According to Scott Neil, Senior Vice President for Meat, Seafood and Fresh Quality Control stated that the Angus beef supply chain is “an opportunity to look at it from end to end”. The program will include 44 farms and 6 Cattle Feeders in Texas. Creekstone Farms operating a slaughter plant in Kansas and a packing plant owned by Walmart to be operated by FPL Food will process cattle.
The action by Walmart follows the opening of a milk processing facility in Indiana that commenced operation in 2018 displacing Dean Foods as a major supplier. The Liberty Foods broiler complex financed and dedicated to Costco in Nebraska is a parallel development in which a retailer has integrated back into the supply chain.
If this trend continues, it is highly probable that Walmart, Kroger or Costco, may consider entering egg production through the purchase of an existing producer or developing a strategic partnership to eliminate intermediaries and stabilize prices into their DCs.

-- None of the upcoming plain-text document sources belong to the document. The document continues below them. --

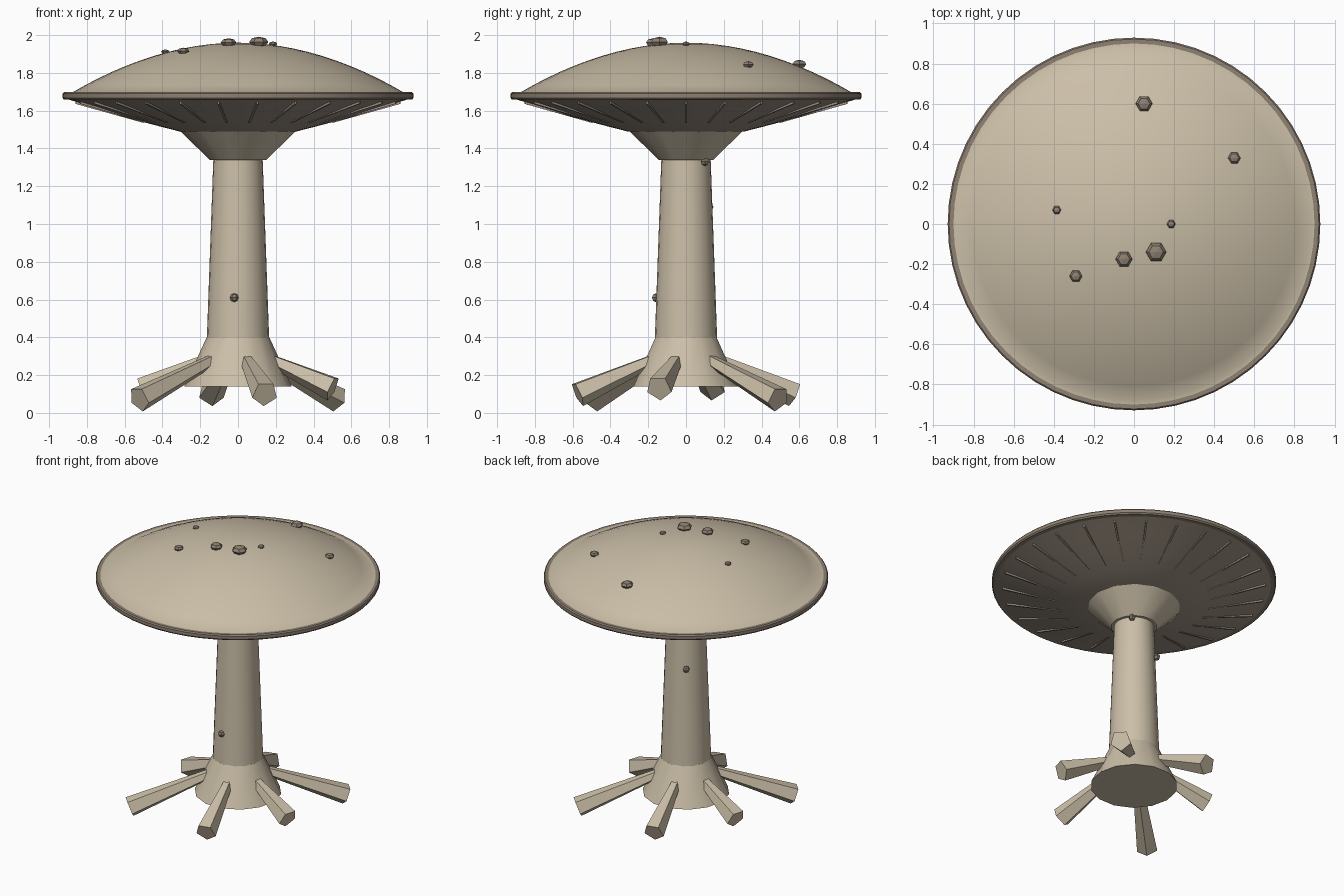
import bpy, bmesh
from math import sin, cos, pi, radians, hypot
from mathutils import Matrix, Vector

cube = bpy.data.objects.get("Cube")
if cube:
    bpy.data.objects.remove(cube, do_unlink=True)


def material(name, rgb):
    m = bpy.data.materials.new(name)
    m.use_nodes = True
    m.diffuse_color = (*rgb, 1)
    m.node_tree.nodes["Principled BSDF"].inputs["Base Color"].default_value = (*rgb, 1)
    return m


TAN = material("pale_tan", (0.60, 0.52, 0.39))
BROWN = material("dull_brown", (0.27, 0.22, 0.17))
GILL = material("gill_brown", (0.36, 0.30, 0.24))


def finish(name, bm, mat, smooth=True):
    bmesh.ops.remove_doubles(bm, verts=bm.verts, dist=0.0001)
    bmesh.ops.recalc_face_normals(bm, faces=bm.faces)
    mesh = bpy.data.meshes.new(name)
    bm.to_mesh(mesh)
    bm.free()
    mesh.materials.append(mat)
    ob = bpy.data.objects.new(name, mesh)
    bpy.context.collection.objects.link(ob)
    if smooth:
        bpy.ops.object.select_all(action='DESELECT')
        ob.select_set(True)
        bpy.context.view_layer.objects.active = ob
        bpy.ops.object.shade_smooth_by_angle(angle=radians(35))
    return ob


def lathe(name, profile, sides, mat, smooth=True, matrix=Matrix()):
    """Spin a (radius, height) profile around the local z axis."""
    bm = bmesh.new()
    rings = [[bm.verts.new(matrix @ Vector((r * cos(2 * pi * i / sides),
                                            r * sin(2 * pi * i / sides), z)))
              for i in range(sides)] for r, z in profile]
    for low, high in zip(rings, rings[1:]):
        for i in range(sides):
            j = (i + 1) % sides
            bm.faces.new((low[i], low[j], high[j], high[i]))
    return finish(name, bm, mat, smooth)


def dome(r):
    return 1.695 + 0.265 * (1 - (r / 0.88) ** 1.95)


# Cap: domed top, dark rim band and shallow underside
lathe("cap_top", [(0.88 * i / 12, dome(0.88 * i / 12)) for i in range(13)]
      + [(0.915, 1.695)], 56, TAN)
lathe("cap_rim", [(0.90, 1.698), (0.922, 1.698), (0.929, 1.69), (0.929, 1.668),
                  (0.922, 1.659), (0.88, 1.658)], 56, BROWN)
lathe("cap_underside", [(0.90, 1.66), (0.75, 1.615), (0.6, 1.566), (0.45, 1.526),
                        (0.31, 1.49), (0, 1.47)], 56, GILL)

# Gills: thin radial blades under the cap
bm = bmesh.new()
GILLS = 26
for k in range(GILLS):
    turn = Matrix.Rotation(2 * pi * k / GILLS, 4, 'Z')
    sides = [[bm.verts.new(turn @ Vector((r, w, z))) for r, z in
              ((0.5, 1.535), (0.86, 1.636), (0.86, 1.665), (0.5, 1.56))]
             for w in (-0.006, 0.006)]
    bm.faces.new(sides[0])
    bm.faces.new(sides[1])
    for i in range(4):
        j = (i + 1) % 4
        bm.faces.new((sides[0][i], sides[0][j], sides[1][j], sides[1][i]))
finish("gills", bm, GILL, False)

# Stalk, collar below the cap and flared foot
lathe("stalk", [(0, 0.2), (0.172, 0.2), (0.13, 1.36), (0, 1.36)], 24, TAN)
lathe("collar", [(0, 1.34), (0.15, 1.34), (0.31, 1.495), (0, 1.495)], 14, TAN)
lathe("foot", [(0, 0.14), (0.285, 0.14), (0.166, 0.4), (0, 0.4)], 14, TAN)

# Roots: five-sided, widening outwards, in opposite pairs
for bearing, reach, drop in ((-76, 0.59, 0.10), (-16, 0.52, 0.13), (43, 0.715, 0.073)):
    for side in (0, 180):
        a = radians(bearing + side)
        start = Vector((0.17 * cos(a), 0.17 * sin(a), 0.285))
        end = Vector((reach * cos(a), reach * sin(a), drop))
        axis = end - start
        place = (Matrix.Translation(start) @ axis.to_track_quat('Z', 'Y').to_matrix().to_4x4()
                 @ Matrix.Rotation(-pi / 2, 4, 'Z'))
        n = axis.length
        lathe("root", [(0, 0), (0.032, 0), (0.07, n), (0, n)], 5, TAN, False, place)


def bump(name, x, y, z, r, squash):
    ball = [(r * sin(pi * i / 4), -r * squash * cos(pi * i / 4)) for i in range(5)]
    lathe(name, ball, 6, BROWN, False, Matrix.Translation((x, y, z)))


# Warts on the cap
for x, y, r in ((0.05, 0.6, 0.042), (0.5, 0.33, 0.032), (-0.385, 0.07, 0.022),
                (0.185, 0, 0.022), (0.11, -0.14, 0.051), (-0.05, -0.175, 0.042),
                (-0.29, -0.26, 0.032)):
    bump("cap_wart", x, y, dome(hypot(x, y)) + 0.3 * r, r, 0.55)

# Small knobs on the stalk
for x, y, z in ((-0.02, -0.16, 0.61), (-0.09, 0.125, 1.09), (0.1, 0.1, 1.33)):
    bump("stalk_knob", x, y, z, 0.023, 1)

Given that many producers are now obliged to replace obsolete cage units with aviaries or other alternative systems requiring capital investment, retailers may determine the benefit of an inexpensive acquisition or financing conversion to secure a steady supply of eggs at a predetermined cost irrespective of market fluctuation. The only deterrents to integration would be considerations such as diversion of capital to farm production, becoming involved in management and assuming risks of disease and natural disasters.